But has wider, global society progressed at the same pace? Can we really say that the battle for equality is won?

One of the UN’s seventeen sustainable development goals is to “achieve gender equality and empower all women and girls”. Their aim is to have achieved this by 2030, which is just 12 years away.

If we continue as we are going now, it will take another 100 years to close the global gender gap.
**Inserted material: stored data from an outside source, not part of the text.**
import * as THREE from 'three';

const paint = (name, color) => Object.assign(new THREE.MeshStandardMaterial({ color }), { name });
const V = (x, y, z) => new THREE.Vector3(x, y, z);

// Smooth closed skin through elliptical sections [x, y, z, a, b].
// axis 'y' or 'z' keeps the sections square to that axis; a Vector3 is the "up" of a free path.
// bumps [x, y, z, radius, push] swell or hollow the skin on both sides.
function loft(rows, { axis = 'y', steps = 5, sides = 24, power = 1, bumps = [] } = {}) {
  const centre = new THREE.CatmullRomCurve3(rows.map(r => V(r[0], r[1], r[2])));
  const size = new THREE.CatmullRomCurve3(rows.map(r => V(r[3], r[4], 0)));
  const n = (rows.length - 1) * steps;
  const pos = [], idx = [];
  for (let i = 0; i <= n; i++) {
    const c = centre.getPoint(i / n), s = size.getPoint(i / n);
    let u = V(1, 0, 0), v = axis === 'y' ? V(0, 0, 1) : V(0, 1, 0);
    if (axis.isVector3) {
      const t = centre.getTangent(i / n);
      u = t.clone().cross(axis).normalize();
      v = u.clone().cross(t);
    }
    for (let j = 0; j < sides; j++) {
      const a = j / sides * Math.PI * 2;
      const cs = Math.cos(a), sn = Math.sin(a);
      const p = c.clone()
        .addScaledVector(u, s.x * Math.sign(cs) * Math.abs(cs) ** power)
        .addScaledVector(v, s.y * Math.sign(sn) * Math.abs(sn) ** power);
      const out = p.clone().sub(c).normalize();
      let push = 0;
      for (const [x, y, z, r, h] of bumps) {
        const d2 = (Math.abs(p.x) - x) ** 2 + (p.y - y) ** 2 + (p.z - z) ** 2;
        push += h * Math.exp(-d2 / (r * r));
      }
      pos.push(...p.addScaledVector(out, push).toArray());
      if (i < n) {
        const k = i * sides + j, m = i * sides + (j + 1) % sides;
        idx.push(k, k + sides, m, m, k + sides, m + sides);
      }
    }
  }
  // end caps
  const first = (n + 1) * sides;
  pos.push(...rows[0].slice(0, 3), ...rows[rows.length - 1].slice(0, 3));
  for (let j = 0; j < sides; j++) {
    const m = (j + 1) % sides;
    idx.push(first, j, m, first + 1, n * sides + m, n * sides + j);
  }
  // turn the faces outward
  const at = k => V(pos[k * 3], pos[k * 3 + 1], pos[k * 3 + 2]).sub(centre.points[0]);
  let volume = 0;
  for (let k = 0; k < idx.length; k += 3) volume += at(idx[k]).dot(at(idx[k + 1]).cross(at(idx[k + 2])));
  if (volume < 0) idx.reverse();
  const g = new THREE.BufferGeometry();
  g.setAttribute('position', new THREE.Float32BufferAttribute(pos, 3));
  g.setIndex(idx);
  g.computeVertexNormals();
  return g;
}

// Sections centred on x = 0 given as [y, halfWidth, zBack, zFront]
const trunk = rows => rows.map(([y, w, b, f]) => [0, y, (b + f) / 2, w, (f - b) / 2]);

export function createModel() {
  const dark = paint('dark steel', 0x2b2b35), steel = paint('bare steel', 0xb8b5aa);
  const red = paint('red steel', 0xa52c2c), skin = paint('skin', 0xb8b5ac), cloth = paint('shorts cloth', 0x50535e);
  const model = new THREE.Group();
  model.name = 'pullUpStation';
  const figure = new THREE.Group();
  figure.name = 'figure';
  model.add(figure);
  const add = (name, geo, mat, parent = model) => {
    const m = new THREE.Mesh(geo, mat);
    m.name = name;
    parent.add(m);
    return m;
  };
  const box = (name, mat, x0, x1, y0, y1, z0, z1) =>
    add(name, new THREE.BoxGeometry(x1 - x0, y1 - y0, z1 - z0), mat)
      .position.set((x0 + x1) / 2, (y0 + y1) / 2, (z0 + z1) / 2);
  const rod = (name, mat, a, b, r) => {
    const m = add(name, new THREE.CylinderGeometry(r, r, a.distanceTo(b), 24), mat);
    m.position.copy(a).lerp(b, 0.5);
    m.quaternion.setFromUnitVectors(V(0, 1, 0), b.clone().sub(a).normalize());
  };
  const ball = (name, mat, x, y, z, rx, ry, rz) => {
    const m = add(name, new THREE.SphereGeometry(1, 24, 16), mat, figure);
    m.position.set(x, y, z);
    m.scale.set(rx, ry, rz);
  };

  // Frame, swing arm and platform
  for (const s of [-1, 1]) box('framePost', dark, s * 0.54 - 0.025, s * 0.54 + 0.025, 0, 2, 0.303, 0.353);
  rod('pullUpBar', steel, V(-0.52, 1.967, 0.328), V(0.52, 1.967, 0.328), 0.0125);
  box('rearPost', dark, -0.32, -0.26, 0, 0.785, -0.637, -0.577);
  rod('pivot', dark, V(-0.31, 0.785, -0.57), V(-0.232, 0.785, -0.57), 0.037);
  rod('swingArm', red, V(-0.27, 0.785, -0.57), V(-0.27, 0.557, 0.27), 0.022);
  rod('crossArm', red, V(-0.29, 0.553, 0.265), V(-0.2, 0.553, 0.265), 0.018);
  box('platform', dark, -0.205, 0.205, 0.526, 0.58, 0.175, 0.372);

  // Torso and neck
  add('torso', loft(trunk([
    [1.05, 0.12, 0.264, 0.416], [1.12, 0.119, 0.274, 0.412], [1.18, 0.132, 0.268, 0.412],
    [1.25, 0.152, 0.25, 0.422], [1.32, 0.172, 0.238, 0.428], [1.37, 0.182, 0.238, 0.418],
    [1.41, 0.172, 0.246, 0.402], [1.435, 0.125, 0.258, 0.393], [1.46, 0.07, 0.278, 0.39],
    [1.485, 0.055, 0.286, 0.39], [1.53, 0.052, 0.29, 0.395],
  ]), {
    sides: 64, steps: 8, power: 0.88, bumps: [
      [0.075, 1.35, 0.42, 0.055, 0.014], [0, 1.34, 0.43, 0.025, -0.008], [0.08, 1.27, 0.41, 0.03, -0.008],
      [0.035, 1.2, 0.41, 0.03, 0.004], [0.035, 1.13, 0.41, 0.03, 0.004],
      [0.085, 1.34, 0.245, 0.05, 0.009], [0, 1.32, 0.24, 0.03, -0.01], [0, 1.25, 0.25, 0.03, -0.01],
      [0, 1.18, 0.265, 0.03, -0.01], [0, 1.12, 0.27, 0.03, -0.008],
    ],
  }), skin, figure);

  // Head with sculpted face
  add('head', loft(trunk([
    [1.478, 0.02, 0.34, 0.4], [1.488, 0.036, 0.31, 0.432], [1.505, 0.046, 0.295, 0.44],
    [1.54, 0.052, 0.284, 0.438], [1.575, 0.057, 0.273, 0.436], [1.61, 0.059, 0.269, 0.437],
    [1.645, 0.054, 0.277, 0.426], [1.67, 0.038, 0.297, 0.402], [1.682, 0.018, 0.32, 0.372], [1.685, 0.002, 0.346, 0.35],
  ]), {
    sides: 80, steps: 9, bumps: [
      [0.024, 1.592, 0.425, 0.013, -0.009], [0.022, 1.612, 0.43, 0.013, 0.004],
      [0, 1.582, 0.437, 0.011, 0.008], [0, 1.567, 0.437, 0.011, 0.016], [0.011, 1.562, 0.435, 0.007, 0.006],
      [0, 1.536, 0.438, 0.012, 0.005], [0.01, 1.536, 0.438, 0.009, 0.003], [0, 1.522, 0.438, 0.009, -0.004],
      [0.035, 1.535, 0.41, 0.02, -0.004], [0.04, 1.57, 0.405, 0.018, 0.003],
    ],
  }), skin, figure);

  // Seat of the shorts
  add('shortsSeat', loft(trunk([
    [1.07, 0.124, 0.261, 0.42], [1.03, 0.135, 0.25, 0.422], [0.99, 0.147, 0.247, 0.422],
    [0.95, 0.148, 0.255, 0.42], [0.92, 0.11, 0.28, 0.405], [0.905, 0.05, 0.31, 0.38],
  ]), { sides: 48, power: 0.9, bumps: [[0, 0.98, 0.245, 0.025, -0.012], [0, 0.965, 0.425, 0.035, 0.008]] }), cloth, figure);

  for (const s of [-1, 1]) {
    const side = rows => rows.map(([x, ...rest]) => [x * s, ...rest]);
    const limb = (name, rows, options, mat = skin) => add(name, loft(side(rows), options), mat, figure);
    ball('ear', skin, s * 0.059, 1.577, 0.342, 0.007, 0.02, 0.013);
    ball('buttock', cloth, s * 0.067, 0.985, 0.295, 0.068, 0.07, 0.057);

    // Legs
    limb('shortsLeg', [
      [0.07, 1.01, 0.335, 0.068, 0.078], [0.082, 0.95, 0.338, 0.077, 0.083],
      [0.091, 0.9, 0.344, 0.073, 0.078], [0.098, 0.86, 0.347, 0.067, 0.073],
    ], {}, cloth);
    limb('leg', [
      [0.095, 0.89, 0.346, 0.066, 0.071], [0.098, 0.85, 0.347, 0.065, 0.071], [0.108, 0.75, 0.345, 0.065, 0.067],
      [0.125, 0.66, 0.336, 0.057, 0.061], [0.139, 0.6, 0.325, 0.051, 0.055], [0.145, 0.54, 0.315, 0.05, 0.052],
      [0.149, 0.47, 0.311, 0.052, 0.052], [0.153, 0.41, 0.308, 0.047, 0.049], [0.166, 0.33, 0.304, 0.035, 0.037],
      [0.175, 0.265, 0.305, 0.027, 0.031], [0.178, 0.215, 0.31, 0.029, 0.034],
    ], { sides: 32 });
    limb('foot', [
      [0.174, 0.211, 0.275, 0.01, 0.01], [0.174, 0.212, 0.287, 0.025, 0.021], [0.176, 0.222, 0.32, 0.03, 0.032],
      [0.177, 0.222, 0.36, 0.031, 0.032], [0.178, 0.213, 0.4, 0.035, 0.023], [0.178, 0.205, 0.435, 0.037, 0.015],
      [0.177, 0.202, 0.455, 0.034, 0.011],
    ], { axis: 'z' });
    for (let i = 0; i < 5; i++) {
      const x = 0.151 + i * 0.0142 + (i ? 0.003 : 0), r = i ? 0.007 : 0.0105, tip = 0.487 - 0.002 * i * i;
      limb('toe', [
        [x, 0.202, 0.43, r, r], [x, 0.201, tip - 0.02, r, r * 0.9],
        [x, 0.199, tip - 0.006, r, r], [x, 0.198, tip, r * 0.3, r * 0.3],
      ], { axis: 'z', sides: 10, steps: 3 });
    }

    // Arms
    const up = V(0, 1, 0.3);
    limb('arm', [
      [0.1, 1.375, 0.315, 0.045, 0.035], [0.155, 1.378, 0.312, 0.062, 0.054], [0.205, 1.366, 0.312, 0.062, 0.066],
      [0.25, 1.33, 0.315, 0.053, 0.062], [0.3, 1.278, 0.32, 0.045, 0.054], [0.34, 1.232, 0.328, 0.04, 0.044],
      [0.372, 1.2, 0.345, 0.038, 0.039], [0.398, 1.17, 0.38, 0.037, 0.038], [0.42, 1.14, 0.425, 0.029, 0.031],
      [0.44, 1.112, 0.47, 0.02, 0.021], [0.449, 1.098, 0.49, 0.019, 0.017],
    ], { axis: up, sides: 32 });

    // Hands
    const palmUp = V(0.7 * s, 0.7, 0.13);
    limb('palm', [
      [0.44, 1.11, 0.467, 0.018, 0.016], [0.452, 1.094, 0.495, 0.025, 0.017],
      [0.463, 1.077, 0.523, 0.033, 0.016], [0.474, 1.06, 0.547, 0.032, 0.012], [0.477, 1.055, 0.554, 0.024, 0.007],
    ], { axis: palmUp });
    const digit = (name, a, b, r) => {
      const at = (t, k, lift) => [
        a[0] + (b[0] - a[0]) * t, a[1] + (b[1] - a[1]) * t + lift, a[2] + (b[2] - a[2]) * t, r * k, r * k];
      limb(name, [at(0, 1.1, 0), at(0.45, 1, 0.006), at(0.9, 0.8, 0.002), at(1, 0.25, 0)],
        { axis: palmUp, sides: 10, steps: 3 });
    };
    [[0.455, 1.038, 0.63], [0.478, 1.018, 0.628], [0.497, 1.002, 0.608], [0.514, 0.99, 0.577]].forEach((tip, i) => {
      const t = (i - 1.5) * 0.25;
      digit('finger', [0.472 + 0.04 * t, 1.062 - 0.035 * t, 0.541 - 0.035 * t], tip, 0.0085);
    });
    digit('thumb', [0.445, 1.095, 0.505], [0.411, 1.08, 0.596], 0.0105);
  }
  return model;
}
But women in Saudia Arabia have only just gained the right to drive in a move that is thought will increase women’s employment in the state, which currently stands at just 20.9%. Worldwide, only 57% of working age women are employed compared to 70% of men. In 2017, progress towards closing the gender gap (which includes factors such as employment, pay, education, health and political empowerment) was at 68%, meaning that, on average worldwide, there is still a gap of 32% between men and women. Western European countries take the lead towards ending the disparity, with a gap of 25%. Middle Eastern and North African regions are lagging behind with a gap of 40%. According to The Global Gender Gap Report 2017, if we continue as we are going now, it will take another 100 years to close the global gender gap. Globally, 76 million young women are illiterate and less than 40% of countries provide girls and boys with equal access to education. 130 million girls are not in education and 15 million girls will never enter a classroom. Period poverty is thought to account for many girls from low income backgrounds missing out on days of school every month. And this is not restricted to developing countries – in the UK some girls miss up to a week of school every month when they are on their period because they cannot afford sanitary products.

The ramifications of simply ‘being a girl’ on education, health, employment and, frankly, the right for women to hold equal status to men is shocking and sad. Worldwide, there are only 14 female heads of state and just 22% of the world’s parliamentarians are women. Women account for less than 30% of the world’s researchers.

Without having women in the position to empower girls and other women, the road to gender equality will continue to be long and bumpy. But how can we improve the situation when it seems like an impossible task? And what difference can one woman make to this global situation? Well, like most things, small efforts lead to big results. Stand up and be counted. Use your voice. Support other women. Talk about the issues. Get educated. Lean in. Whether it is fighting for the pay rise you know you deserve, refusing to stand for sexism or inappropriate behaviour in the workplace, donating to non-profit organisations, being a mentor to other women, following your dream, speaking out or simply not judging other women for their personal choices, you will make a difference. There are numerous initiatives out there that are dedicated to empowering and educating women (and men). Movements such as Plan International, International Women’s Initiative, Lean In, HeForShe, Empower Women, 30% Club and, we hope, She, are dedicated to the cause.

As Meghan Markle said in her closing remarks:

‘It isn’t enough to simply talk about equality – one must believe in it. And it isn’t enough to simply believe in it – one must work at it. Let us work at it, together, starting now.’

What are you waiting for?

Written by Ciara Gigleux